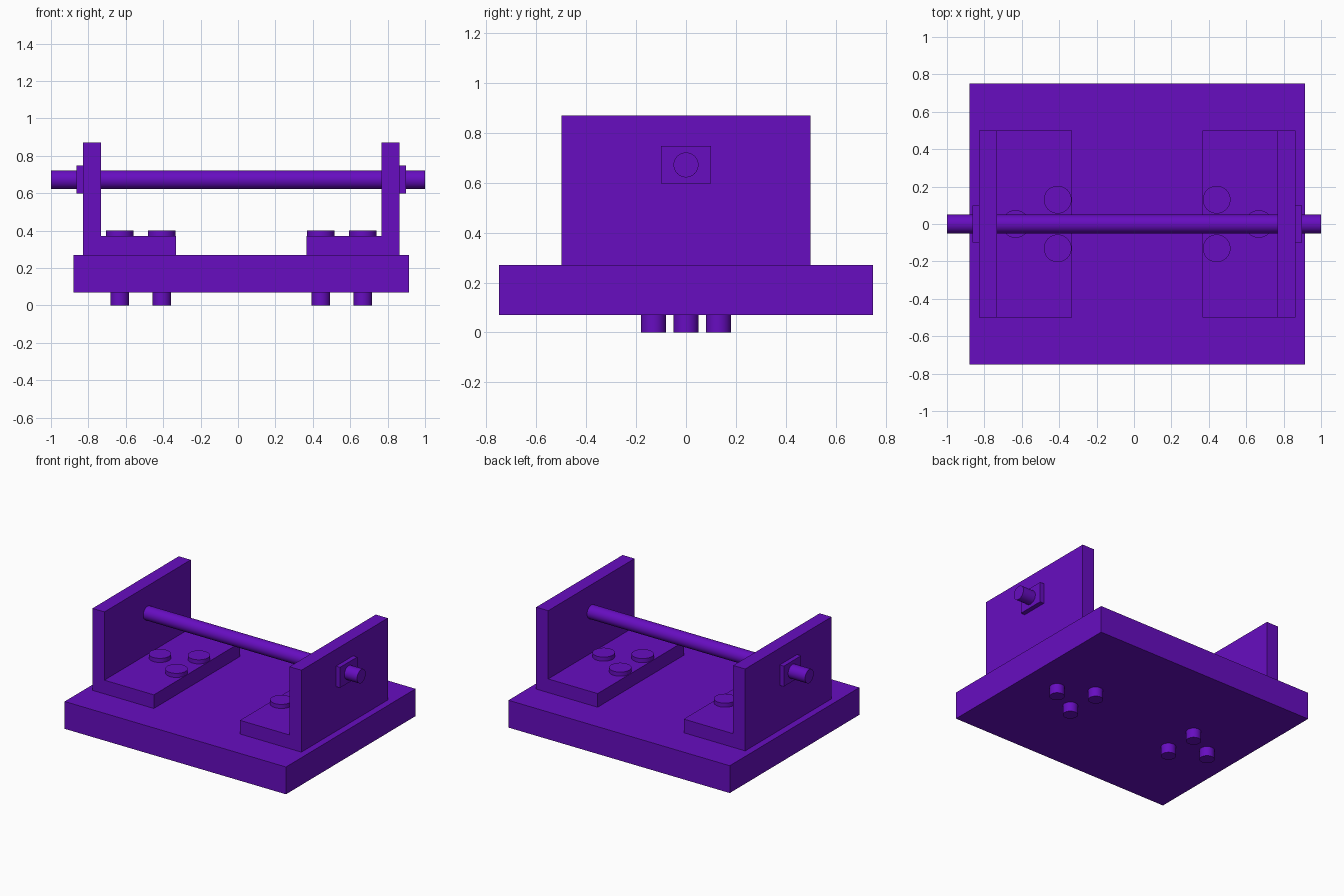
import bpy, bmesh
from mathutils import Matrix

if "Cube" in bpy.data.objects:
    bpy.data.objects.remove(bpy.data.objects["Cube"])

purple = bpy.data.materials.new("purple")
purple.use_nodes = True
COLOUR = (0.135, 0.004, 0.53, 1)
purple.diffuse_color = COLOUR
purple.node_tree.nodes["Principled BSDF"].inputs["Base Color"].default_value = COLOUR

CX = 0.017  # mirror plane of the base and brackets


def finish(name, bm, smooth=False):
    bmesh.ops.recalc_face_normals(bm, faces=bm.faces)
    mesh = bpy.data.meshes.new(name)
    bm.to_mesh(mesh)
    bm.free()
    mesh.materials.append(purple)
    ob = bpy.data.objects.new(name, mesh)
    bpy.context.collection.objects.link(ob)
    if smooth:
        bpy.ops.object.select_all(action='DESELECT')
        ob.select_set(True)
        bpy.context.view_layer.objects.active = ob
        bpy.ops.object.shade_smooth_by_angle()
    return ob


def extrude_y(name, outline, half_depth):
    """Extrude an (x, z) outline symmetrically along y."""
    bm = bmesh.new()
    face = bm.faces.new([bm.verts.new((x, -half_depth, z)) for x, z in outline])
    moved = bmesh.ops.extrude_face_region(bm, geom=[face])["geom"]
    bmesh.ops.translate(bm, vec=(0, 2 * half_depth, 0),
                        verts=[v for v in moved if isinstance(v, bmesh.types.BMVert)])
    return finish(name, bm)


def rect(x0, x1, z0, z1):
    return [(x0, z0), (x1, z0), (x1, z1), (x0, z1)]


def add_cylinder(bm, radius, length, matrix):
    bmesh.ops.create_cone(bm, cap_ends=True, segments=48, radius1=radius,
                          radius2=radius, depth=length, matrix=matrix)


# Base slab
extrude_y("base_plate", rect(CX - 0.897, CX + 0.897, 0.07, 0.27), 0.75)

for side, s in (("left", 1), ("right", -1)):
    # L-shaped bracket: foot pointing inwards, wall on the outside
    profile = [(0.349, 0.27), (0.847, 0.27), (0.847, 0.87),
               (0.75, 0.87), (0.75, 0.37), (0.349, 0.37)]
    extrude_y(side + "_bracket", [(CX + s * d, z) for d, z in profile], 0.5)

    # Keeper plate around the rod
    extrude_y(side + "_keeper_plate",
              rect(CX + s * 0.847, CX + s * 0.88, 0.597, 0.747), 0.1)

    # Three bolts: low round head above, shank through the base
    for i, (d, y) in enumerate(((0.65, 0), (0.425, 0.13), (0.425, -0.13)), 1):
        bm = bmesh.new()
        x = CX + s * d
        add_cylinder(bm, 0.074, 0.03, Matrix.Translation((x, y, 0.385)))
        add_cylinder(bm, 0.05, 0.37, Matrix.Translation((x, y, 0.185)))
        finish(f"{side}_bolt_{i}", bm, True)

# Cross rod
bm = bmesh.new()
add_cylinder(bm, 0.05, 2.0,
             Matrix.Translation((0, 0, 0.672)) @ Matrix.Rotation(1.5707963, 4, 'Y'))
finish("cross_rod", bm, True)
—————
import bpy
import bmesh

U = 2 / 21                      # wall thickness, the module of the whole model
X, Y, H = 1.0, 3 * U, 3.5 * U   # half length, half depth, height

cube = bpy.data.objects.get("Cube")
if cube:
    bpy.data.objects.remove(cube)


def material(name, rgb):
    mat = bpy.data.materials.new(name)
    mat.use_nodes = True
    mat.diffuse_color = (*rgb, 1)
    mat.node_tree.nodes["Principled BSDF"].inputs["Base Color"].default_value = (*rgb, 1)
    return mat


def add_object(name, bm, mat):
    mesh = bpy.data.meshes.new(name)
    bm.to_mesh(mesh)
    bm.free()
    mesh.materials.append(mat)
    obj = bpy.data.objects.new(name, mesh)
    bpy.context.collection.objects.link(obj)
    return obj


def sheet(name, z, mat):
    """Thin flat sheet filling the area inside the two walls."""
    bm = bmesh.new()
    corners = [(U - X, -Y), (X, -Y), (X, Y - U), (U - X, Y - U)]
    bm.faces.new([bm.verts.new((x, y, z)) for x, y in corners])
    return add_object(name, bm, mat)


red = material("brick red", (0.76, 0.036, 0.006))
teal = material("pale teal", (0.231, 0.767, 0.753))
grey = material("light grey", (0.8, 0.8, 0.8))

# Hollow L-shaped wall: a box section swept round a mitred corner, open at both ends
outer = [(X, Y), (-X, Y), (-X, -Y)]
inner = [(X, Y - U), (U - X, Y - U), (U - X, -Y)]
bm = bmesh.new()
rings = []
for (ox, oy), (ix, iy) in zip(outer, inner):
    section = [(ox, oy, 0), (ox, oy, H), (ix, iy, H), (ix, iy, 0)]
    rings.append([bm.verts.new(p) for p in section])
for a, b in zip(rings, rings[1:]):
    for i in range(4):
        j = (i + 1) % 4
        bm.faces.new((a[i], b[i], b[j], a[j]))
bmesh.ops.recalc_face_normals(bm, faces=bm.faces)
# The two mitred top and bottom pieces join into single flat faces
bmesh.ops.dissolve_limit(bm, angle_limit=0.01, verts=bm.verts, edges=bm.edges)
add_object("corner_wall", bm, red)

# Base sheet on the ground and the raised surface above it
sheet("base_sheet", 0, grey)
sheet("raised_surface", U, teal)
—————
# TASK TO COMPLETE
On how many lines above does the word "name" appear? Answer with that figure only.

# EXERCISE ANSWER
12